Page: 4331


Senator JOYCE (QueenslandLeader of The Nationals in the Senate) (13:40): I rise to speak about the Protection of the Sea (Prevention of Pollution from Ships) Amendment (Oil Transfers) Bill 2011. As we are well aware, the tankers are getting bigger and bigger and, because we are having to deal with the greater size of the tankers, we are getting more of this thing called ship-to-ship transfer of oil. As such, we have to start regulating and making sure that we have the proper protocols in place so that we do not create an environmental problem.

We have really had only had one experi­ence so far in Australia of these large ship-to-ship transfers, and that was by Caltex. Not for one moment do we suggest that Caltex are not doing a good job—they are. This is just a regulatory measure and it brings us into line with the protocol on the prevention of pollution from ships at sea, MARPOL—the International Convention for the Prevention of Pollution from Ships.

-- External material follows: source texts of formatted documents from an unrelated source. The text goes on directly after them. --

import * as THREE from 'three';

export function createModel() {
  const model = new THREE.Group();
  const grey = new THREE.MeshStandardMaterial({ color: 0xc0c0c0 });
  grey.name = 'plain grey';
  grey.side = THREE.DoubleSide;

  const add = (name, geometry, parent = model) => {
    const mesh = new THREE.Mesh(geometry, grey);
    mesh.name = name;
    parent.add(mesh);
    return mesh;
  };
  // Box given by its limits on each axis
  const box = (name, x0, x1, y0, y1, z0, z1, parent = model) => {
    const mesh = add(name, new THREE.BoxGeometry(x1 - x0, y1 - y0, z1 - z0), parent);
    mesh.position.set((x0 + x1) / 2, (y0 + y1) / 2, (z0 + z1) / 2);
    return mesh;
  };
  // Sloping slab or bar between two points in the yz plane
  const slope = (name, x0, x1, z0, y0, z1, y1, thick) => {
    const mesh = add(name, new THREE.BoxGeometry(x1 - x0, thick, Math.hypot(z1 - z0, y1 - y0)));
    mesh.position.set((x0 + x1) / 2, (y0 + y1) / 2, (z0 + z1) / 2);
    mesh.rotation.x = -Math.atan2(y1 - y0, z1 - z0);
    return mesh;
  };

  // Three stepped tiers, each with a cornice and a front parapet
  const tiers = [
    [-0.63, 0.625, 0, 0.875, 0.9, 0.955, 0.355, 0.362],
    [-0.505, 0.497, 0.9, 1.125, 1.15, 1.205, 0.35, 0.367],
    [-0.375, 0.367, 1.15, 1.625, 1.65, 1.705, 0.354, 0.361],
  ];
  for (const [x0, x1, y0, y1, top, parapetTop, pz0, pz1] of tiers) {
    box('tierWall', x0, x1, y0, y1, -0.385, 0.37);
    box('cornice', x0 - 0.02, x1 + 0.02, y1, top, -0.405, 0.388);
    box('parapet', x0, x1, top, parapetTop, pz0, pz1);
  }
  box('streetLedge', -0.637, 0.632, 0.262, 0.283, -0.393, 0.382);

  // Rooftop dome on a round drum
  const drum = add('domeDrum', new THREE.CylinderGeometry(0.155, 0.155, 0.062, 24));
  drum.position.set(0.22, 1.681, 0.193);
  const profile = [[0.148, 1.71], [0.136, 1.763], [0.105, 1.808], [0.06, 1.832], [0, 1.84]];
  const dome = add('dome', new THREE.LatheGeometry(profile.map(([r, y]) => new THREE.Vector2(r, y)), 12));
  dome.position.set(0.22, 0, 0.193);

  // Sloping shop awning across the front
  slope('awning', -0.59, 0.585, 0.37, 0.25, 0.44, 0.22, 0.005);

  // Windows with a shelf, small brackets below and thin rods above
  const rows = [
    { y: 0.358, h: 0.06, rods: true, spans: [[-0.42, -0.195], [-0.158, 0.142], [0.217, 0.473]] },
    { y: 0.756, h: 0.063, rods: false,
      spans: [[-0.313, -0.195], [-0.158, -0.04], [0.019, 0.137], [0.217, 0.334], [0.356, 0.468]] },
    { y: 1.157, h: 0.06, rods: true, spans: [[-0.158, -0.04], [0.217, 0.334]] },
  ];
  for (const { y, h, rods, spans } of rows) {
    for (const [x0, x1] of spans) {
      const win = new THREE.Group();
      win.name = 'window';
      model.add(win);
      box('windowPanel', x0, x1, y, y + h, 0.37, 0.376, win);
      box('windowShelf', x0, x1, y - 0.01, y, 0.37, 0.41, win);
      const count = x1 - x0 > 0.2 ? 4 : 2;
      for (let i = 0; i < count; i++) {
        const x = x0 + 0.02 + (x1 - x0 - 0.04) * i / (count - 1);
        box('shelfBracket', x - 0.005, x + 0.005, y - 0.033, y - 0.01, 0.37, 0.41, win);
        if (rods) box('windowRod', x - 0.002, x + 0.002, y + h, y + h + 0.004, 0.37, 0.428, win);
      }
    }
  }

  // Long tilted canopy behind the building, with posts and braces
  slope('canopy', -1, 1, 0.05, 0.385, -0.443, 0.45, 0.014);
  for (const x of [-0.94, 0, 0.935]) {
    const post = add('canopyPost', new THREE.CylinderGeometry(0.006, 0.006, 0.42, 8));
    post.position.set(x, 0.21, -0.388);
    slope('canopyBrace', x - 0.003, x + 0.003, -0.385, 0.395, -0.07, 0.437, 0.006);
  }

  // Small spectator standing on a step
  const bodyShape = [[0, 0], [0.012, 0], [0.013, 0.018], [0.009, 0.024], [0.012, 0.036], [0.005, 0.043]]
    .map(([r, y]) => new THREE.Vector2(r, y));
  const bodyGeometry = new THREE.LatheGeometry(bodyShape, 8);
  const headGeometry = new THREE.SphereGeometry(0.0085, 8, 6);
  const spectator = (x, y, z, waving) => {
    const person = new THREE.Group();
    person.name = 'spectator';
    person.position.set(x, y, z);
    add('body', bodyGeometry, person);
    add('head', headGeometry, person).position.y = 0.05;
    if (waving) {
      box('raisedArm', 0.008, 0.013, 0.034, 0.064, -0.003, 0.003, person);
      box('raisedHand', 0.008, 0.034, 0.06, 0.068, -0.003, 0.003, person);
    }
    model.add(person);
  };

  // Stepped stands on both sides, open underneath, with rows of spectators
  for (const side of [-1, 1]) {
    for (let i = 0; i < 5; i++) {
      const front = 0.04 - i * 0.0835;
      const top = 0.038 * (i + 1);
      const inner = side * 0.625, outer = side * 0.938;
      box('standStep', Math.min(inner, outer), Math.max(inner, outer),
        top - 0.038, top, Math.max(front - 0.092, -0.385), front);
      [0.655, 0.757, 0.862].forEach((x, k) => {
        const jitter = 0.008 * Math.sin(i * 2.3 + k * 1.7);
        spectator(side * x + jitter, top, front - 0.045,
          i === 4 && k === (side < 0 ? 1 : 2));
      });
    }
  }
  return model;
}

We have dealt with this on a number of occasions—I think this might be the sixth time that we have been engaged with this act—and it has always been on a bipartisan basis. This is not to do with all ships. As I think has been noted, it is generally ships greater than 150 tonnes dead weight. As such, it requires that as a person goes through areas, there is a process of notifica­tion—notifying people that you are going to do a ship-to-ship transfer—and an operations plan is required to be in place. That operations plan has to be signed off that it has been submitted so that it is properly concurred with.

This is bill is noncontroversial. It was introduced in the other place, and I have had a quick read over the speech by the member for Gippsland, who at that time was repre­senting the shadow minister, Warren Truss. As I said, this is noncontroversial, and I hope that we can deal with this expediently.